→ **Supplied records**:
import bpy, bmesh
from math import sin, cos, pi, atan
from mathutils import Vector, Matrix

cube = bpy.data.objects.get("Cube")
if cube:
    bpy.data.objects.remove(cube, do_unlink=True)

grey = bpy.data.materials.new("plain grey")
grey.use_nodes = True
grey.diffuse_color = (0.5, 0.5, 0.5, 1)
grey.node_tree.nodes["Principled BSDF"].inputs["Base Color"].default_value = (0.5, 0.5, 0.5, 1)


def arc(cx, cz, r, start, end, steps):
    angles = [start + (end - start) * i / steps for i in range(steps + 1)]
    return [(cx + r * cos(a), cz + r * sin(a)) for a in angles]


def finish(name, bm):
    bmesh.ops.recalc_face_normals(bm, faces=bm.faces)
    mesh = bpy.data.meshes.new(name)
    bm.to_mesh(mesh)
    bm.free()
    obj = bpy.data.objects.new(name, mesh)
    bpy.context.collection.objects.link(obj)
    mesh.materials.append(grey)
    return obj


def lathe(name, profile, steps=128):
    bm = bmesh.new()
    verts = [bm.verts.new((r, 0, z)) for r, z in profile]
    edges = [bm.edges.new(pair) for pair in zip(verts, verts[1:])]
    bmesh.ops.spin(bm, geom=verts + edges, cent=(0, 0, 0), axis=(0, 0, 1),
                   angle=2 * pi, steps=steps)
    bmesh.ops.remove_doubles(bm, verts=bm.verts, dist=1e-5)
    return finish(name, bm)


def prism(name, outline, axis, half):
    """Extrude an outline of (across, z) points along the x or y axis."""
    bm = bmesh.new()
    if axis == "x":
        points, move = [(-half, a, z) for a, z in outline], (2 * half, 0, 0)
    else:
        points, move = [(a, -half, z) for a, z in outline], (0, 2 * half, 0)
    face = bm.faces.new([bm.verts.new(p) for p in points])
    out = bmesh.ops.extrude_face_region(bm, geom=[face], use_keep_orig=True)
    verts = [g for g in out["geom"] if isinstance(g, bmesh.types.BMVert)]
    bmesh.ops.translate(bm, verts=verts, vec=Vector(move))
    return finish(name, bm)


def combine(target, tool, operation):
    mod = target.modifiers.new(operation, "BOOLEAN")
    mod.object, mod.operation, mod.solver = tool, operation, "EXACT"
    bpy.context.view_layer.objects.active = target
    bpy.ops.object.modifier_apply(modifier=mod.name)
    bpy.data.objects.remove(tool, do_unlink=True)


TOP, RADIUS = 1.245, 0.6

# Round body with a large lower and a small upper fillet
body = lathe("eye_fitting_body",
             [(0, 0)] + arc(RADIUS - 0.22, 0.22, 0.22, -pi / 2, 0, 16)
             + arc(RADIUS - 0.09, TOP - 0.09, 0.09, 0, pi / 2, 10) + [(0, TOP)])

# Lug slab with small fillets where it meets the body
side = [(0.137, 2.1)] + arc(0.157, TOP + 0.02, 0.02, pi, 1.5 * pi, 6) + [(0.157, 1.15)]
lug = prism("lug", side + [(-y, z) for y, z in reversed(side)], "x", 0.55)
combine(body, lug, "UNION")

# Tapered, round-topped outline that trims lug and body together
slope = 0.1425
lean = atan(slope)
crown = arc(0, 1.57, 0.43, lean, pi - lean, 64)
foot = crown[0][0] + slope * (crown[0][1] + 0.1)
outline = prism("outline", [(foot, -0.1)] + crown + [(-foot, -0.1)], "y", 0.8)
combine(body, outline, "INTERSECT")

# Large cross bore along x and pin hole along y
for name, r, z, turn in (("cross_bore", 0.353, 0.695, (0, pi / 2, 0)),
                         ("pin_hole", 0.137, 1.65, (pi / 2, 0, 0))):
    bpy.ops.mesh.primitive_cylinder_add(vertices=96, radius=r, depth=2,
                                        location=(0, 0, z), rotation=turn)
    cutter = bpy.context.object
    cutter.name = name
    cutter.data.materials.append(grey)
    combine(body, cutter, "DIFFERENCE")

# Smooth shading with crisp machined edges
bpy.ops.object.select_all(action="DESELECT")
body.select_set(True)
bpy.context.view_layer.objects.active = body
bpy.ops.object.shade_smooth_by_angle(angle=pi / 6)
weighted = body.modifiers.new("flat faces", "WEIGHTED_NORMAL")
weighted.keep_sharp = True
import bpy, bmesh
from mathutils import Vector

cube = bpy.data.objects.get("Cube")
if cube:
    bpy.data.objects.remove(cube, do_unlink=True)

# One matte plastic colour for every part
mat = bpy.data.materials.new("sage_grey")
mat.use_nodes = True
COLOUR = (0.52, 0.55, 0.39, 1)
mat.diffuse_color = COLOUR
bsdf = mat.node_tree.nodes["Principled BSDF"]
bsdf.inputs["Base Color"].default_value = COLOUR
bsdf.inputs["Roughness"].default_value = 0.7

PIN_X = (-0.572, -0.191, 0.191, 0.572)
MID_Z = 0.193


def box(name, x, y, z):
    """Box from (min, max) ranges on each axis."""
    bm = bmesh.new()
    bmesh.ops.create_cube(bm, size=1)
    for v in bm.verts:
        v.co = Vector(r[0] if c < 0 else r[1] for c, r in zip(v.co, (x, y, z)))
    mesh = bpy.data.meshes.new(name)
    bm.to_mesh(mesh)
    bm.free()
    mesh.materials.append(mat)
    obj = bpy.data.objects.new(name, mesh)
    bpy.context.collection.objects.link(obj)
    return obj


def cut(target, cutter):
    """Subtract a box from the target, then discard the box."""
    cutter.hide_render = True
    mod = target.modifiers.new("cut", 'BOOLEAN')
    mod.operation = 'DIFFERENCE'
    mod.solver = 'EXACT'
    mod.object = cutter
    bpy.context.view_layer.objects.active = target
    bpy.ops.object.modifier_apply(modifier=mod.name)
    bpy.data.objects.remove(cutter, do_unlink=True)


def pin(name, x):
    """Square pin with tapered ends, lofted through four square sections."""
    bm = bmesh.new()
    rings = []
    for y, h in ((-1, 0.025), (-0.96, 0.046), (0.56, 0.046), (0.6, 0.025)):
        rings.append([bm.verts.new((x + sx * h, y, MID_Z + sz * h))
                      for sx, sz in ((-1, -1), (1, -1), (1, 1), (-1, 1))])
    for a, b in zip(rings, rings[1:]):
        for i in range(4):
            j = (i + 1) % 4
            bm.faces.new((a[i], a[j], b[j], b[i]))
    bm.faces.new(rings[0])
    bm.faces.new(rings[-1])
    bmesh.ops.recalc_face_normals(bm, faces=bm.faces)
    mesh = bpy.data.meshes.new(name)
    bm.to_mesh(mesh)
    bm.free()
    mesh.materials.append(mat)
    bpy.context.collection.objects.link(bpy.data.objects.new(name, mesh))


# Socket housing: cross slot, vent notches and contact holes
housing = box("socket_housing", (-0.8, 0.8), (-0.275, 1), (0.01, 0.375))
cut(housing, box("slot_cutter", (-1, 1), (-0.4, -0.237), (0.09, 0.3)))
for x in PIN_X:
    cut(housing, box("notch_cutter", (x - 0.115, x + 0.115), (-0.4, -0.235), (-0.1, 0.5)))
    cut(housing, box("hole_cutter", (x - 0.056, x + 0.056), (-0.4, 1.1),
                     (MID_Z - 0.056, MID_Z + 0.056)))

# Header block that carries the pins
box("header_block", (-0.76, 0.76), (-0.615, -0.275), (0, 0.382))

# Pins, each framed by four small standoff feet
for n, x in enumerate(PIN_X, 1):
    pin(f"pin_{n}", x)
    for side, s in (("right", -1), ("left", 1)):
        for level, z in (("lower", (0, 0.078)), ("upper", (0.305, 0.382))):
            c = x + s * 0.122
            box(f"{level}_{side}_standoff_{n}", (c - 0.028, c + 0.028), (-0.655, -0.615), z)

→ **Work required**:
Would you mind giving all the records again exactly?

→ **Exercise response**:
import bpy, bmesh
from math import sin, cos, pi, atan
from mathutils import Vector, Matrix

cube = bpy.data.objects.get("Cube")
if cube:
    bpy.data.objects.remove(cube, do_unlink=True)

grey = bpy.data.materials.new("plain grey")
grey.use_nodes = True
grey.diffuse_color = (0.5, 0.5, 0.5, 1)
grey.node_tree.nodes["Principled BSDF"].inputs["Base Color"].default_value = (0.5, 0.5, 0.5, 1)


def arc(cx, cz, r, start, end, steps):
    angles = [start + (end - start) * i / steps for i in range(steps + 1)]
    return [(cx + r * cos(a), cz + r * sin(a)) for a in angles]


def finish(name, bm):
    bmesh.ops.recalc_face_normals(bm, faces=bm.faces)
    mesh = bpy.data.meshes.new(name)
    bm.to_mesh(mesh)
    bm.free()
    obj = bpy.data.objects.new(name, mesh)
    bpy.context.collection.objects.link(obj)
    mesh.materials.append(grey)
    return obj


def lathe(name, profile, steps=128):
    bm = bmesh.new()
    verts = [bm.verts.new((r, 0, z)) for r, z in profile]
    edges = [bm.edges.new(pair) for pair in zip(verts, verts[1:])]
    bmesh.ops.spin(bm, geom=verts + edges, cent=(0, 0, 0), axis=(0, 0, 1),
                   angle=2 * pi, steps=steps)
    bmesh.ops.remove_doubles(bm, verts=bm.verts, dist=1e-5)
    return finish(name, bm)


def prism(name, outline, axis, half):
    """Extrude an outline of (across, z) points along the x or y axis."""
    bm = bmesh.new()
    if axis == "x":
        points, move = [(-half, a, z) for a, z in outline], (2 * half, 0, 0)
    else:
        points, move = [(a, -half, z) for a, z in outline], (0, 2 * half, 0)
    face = bm.faces.new([bm.verts.new(p) for p in points])
    out = bmesh.ops.extrude_face_region(bm, geom=[face], use_keep_orig=True)
    verts = [g for g in out["geom"] if isinstance(g, bmesh.types.BMVert)]
    bmesh.ops.translate(bm, verts=verts, vec=Vector(move))
    return finish(name, bm)


def combine(target, tool, operation):
    mod = target.modifiers.new(operation, "BOOLEAN")
    mod.object, mod.operation, mod.solver = tool, operation, "EXACT"
    bpy.context.view_layer.objects.active = target
    bpy.ops.object.modifier_apply(modifier=mod.name)
    bpy.data.objects.remove(tool, do_unlink=True)


TOP, RADIUS = 1.245, 0.6

# Round body with a large lower and a small upper fillet
body = lathe("eye_fitting_body",
             [(0, 0)] + arc(RADIUS - 0.22, 0.22, 0.22, -pi / 2, 0, 16)
             + arc(RADIUS - 0.09, TOP - 0.09, 0.09, 0, pi / 2, 10) + [(0, TOP)])

# Lug slab with small fillets where it meets the body
side = [(0.137, 2.1)] + arc(0.157, TOP + 0.02, 0.02, pi, 1.5 * pi, 6) + [(0.157, 1.15)]
lug = prism("lug", side + [(-y, z) for y, z in reversed(side)], "x", 0.55)
combine(body, lug, "UNION")

# Tapered, round-topped outline that trims lug and body together
slope = 0.1425
lean = atan(slope)
crown = arc(0, 1.57, 0.43, lean, pi - lean, 64)
foot = crown[0][0] + slope * (crown[0][1] + 0.1)
outline = prism("outline", [(foot, -0.1)] + crown + [(-foot, -0.1)], "y", 0.8)
combine(body, outline, "INTERSECT")

# Large cross bore along x and pin hole along y
for name, r, z, turn in (("cross_bore", 0.353, 0.695, (0, pi / 2, 0)),
                         ("pin_hole", 0.137, 1.65, (pi / 2, 0, 0))):
    bpy.ops.mesh.primitive_cylinder_add(vertices=96, radius=r, depth=2,
                                        location=(0, 0, z), rotation=turn)
    cutter = bpy.context.object
    cutter.name = name
    cutter.data.materials.append(grey)
    combine(body, cutter, "DIFFERENCE")

# Smooth shading with crisp machined edges
bpy.ops.object.select_all(action="DESELECT")
body.select_set(True)
bpy.context.view_layer.objects.active = body
bpy.ops.object.shade_smooth_by_angle(angle=pi / 6)
weighted = body.modifiers.new("flat faces", "WEIGHTED_NORMAL")
weighted.keep_sharp = True
import bpy, bmesh
from mathutils import Vector

cube = bpy.data.objects.get("Cube")
if cube:
    bpy.data.objects.remove(cube, do_unlink=True)

# One matte plastic colour for every part
mat = bpy.data.materials.new("sage_grey")
mat.use_nodes = True
COLOUR = (0.52, 0.55, 0.39, 1)
mat.diffuse_color = COLOUR
bsdf = mat.node_tree.nodes["Principled BSDF"]
bsdf.inputs["Base Color"].default_value = COLOUR
bsdf.inputs["Roughness"].default_value = 0.7

PIN_X = (-0.572, -0.191, 0.191, 0.572)
MID_Z = 0.193


def box(name, x, y, z):
    """Box from (min, max) ranges on each axis."""
    bm = bmesh.new()
    bmesh.ops.create_cube(bm, size=1)
    for v in bm.verts:
        v.co = Vector(r[0] if c < 0 else r[1] for c, r in zip(v.co, (x, y, z)))
    mesh = bpy.data.meshes.new(name)
    bm.to_mesh(mesh)
    bm.free()
    mesh.materials.append(mat)
    obj = bpy.data.objects.new(name, mesh)
    bpy.context.collection.objects.link(obj)
    return obj


def cut(target, cutter):
    """Subtract a box from the target, then discard the box."""
    cutter.hide_render = True
    mod = target.modifiers.new("cut", 'BOOLEAN')
    mod.operation = 'DIFFERENCE'
    mod.solver = 'EXACT'
    mod.object = cutter
    bpy.context.view_layer.objects.active = target
    bpy.ops.object.modifier_apply(modifier=mod.name)
    bpy.data.objects.remove(cutter, do_unlink=True)


def pin(name, x):
    """Square pin with tapered ends, lofted through four square sections."""
    bm = bmesh.new()
    rings = []
    for y, h in ((-1, 0.025), (-0.96, 0.046), (0.56, 0.046), (0.6, 0.025)):
        rings.append([bm.verts.new((x + sx * h, y, MID_Z + sz * h))
                      for sx, sz in ((-1, -1), (1, -1), (1, 1), (-1, 1))])
    for a, b in zip(rings, rings[1:]):
        for i in range(4):
            j = (i + 1) % 4
            bm.faces.new((a[i], a[j], b[j], b[i]))
    bm.faces.new(rings[0])
    bm.faces.new(rings[-1])
    bmesh.ops.recalc_face_normals(bm, faces=bm.faces)
    mesh = bpy.data.meshes.new(name)
    bm.to_mesh(mesh)
    bm.free()
    mesh.materials.append(mat)
    bpy.context.collection.objects.link(bpy.data.objects.new(name, mesh))


# Socket housing: cross slot, vent notches and contact holes
housing = box("socket_housing", (-0.8, 0.8), (-0.275, 1), (0.01, 0.375))
cut(housing, box("slot_cutter", (-1, 1), (-0.4, -0.237), (0.09, 0.3)))
for x in PIN_X:
    cut(housing, box("notch_cutter", (x - 0.115, x + 0.115), (-0.4, -0.235), (-0.1, 0.5)))
    cut(housing, box("hole_cutter", (x - 0.056, x + 0.056), (-0.4, 1.1),
                     (MID_Z - 0.056, MID_Z + 0.056)))

# Header block that carries the pins
box("header_block", (-0.76, 0.76), (-0.615, -0.275), (0, 0.382))

# Pins, each framed by four small standoff feet
for n, x in enumerate(PIN_X, 1):
    pin(f"pin_{n}", x)
    for side, s in (("right", -1), ("left", 1)):
        for level, z in (("lower", (0, 0.078)), ("upper", (0.305, 0.382))):
            c = x + s * 0.122
            box(f"{level}_{side}_standoff_{n}", (c - 0.028, c + 0.028), (-0.655, -0.615), z)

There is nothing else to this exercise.